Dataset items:
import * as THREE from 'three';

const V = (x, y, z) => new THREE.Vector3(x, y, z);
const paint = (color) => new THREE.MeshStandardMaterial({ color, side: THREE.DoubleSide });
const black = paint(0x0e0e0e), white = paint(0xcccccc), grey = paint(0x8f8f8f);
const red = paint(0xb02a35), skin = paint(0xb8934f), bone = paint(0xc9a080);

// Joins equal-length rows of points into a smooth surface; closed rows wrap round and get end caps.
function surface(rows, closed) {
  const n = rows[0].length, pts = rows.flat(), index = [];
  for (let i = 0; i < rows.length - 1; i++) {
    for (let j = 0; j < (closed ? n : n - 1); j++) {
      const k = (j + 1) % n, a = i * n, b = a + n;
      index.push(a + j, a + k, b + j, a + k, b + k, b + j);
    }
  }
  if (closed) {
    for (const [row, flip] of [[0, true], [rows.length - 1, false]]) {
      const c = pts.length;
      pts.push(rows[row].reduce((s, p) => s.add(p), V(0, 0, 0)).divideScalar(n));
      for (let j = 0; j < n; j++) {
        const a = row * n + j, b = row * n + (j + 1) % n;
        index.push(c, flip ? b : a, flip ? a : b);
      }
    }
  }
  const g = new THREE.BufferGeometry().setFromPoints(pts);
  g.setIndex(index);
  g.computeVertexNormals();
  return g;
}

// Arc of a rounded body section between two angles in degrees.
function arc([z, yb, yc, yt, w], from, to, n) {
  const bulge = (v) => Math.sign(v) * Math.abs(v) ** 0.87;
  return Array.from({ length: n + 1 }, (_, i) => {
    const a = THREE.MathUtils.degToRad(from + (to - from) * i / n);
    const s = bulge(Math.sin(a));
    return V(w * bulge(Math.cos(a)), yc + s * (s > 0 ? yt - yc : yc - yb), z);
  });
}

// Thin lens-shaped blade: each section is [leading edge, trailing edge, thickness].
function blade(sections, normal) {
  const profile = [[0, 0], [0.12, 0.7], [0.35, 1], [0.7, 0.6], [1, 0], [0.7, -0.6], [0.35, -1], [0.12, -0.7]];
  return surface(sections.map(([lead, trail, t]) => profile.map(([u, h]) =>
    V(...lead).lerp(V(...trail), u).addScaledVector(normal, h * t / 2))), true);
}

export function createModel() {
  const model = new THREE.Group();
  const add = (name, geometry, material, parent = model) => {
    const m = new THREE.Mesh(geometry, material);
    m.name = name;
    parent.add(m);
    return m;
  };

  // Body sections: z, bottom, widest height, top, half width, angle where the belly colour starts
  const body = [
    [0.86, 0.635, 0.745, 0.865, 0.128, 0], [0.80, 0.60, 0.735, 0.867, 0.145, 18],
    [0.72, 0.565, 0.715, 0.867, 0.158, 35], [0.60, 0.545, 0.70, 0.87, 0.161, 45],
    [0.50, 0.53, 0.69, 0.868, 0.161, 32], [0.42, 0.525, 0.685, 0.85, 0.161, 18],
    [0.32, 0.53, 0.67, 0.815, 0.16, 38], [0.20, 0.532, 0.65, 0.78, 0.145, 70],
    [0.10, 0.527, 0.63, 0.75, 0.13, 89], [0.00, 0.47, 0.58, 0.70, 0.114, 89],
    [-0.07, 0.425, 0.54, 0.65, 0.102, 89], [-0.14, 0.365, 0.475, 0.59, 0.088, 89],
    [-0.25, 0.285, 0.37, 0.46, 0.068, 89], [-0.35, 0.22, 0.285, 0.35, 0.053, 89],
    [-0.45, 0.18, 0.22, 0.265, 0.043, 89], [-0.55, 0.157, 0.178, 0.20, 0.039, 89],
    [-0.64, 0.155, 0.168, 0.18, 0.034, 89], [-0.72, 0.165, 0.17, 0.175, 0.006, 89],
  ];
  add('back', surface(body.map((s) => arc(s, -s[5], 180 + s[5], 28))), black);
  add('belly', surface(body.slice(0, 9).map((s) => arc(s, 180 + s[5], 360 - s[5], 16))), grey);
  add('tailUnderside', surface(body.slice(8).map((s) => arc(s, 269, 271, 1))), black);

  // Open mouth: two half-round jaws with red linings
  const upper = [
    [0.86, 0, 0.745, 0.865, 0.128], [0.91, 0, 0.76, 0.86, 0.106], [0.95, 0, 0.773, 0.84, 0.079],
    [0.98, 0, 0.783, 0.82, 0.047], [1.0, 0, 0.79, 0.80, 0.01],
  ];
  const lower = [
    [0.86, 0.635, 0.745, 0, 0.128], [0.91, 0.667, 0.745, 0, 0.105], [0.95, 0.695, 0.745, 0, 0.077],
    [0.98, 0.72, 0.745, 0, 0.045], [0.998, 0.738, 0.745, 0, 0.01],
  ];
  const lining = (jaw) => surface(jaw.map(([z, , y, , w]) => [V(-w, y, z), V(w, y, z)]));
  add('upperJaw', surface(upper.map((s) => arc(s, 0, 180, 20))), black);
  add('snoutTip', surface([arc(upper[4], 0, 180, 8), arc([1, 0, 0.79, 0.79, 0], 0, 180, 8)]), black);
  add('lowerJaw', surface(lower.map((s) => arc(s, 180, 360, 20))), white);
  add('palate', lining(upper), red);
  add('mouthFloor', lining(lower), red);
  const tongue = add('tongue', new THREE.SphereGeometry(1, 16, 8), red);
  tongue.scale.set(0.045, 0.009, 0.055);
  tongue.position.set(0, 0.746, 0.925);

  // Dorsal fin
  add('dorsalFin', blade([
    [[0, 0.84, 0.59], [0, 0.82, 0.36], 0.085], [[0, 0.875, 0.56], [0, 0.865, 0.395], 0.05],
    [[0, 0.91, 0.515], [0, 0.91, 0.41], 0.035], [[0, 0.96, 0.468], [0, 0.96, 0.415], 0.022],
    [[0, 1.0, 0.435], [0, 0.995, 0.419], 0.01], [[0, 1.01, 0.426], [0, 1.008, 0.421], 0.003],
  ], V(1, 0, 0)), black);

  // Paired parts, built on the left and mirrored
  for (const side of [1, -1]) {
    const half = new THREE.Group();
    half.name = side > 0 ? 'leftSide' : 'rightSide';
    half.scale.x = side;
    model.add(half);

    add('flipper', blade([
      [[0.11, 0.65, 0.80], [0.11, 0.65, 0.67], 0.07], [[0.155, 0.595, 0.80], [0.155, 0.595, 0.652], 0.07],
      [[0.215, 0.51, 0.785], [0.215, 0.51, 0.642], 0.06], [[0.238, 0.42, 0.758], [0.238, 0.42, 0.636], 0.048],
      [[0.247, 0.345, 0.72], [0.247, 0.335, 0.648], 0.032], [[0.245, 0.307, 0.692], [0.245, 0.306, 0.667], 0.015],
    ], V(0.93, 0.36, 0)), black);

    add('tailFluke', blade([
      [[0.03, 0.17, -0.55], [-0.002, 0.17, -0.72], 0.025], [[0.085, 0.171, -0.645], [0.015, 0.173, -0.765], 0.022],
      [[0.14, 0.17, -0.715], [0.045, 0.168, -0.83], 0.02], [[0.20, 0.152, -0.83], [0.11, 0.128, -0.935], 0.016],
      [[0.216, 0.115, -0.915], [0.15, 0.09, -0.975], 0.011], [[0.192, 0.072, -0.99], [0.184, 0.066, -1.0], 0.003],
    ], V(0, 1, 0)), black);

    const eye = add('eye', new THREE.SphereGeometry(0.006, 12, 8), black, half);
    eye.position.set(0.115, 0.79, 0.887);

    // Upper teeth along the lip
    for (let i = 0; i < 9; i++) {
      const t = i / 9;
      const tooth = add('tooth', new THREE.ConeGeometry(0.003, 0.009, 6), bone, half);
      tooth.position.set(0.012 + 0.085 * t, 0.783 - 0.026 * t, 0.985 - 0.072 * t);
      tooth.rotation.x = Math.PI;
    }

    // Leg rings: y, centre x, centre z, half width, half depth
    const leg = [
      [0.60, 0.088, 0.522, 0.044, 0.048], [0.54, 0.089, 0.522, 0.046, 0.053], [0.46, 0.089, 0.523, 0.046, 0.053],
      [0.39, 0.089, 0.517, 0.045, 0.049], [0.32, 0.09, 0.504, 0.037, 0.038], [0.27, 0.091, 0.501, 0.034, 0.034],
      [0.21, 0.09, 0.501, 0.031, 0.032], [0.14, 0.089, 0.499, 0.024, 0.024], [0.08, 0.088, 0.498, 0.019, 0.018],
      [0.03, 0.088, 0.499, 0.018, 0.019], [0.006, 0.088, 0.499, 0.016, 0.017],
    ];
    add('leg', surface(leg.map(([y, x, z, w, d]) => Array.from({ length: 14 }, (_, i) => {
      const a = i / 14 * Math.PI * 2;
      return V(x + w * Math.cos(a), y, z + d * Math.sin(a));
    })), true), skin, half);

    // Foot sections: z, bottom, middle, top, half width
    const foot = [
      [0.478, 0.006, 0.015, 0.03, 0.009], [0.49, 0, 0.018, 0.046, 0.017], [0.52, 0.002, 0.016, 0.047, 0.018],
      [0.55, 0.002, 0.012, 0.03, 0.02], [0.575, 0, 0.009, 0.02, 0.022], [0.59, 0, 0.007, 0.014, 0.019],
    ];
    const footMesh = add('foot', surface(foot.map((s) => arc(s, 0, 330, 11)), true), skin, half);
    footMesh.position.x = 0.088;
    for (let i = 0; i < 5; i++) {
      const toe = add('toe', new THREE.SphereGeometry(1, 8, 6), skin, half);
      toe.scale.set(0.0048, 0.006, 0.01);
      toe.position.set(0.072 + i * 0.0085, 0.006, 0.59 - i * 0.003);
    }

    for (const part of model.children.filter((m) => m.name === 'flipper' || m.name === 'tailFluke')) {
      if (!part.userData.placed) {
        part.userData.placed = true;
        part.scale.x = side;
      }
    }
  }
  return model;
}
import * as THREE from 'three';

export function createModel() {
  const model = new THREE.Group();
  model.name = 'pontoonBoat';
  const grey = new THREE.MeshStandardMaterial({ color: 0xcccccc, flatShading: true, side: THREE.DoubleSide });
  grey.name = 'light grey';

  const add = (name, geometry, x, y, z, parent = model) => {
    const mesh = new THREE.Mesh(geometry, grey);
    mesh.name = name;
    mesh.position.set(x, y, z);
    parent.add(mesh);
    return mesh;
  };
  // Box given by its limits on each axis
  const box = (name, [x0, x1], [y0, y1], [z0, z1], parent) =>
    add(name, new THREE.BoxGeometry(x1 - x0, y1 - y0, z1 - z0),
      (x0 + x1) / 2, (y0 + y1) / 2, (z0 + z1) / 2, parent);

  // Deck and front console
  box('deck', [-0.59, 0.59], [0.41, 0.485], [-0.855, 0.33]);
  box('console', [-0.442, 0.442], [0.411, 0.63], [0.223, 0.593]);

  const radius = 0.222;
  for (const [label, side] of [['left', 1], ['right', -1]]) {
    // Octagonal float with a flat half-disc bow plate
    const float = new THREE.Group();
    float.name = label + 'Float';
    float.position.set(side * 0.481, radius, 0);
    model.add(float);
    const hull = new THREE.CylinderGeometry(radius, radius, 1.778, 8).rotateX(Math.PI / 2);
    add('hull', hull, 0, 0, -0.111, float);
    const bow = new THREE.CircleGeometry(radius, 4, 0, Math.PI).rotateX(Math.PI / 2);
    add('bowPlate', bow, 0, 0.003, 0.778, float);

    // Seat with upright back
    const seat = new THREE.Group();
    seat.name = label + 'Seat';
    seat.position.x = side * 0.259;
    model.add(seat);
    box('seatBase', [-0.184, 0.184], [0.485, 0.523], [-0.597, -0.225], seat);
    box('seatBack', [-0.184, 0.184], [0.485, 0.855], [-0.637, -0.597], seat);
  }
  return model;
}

Required action: Would you please reproduce the records above exactly, only from their first line through the line holding "length: n +", with both ends included?

Response to the exercise:
import * as THREE from 'three';

const V = (x, y, z) => new THREE.Vector3(x, y, z);
const paint = (color) => new THREE.MeshStandardMaterial({ color, side: THREE.DoubleSide });
const black = paint(0x0e0e0e), white = paint(0xcccccc), grey = paint(0x8f8f8f);
const red = paint(0xb02a35), skin = paint(0xb8934f), bone = paint(0xc9a080);

// Joins equal-length rows of points into a smooth surface; closed rows wrap round and get end caps.
function surface(rows, closed) {
  const n = rows[0].length, pts = rows.flat(), index = [];
  for (let i = 0; i < rows.length - 1; i++) {
    for (let j = 0; j < (closed ? n : n - 1); j++) {
      const k = (j + 1) % n, a = i * n, b = a + n;
      index.push(a + j, a + k, b + j, a + k, b + k, b + j);
    }
  }
  if (closed) {
    for (const [row, flip] of [[0, true], [rows.length - 1, false]]) {
      const c = pts.length;
      pts.push(rows[row].reduce((s, p) => s.add(p), V(0, 0, 0)).divideScalar(n));
      for (let j = 0; j < n; j++) {
        const a = row * n + j, b = row * n + (j + 1) % n;
        index.push(c, flip ? b : a, flip ? a : b);
      }
    }
  }
  const g = new THREE.BufferGeometry().setFromPoints(pts);
  g.setIndex(index);
  g.computeVertexNormals();
  return g;
}

// Arc of a rounded body section between two angles in degrees.
function arc([z, yb, yc, yt, w], from, to, n) {
  const bulge = (v) => Math.sign(v) * Math.abs(v) ** 0.87;
  return Array.from({ length: n + 1 }, (_, i) => {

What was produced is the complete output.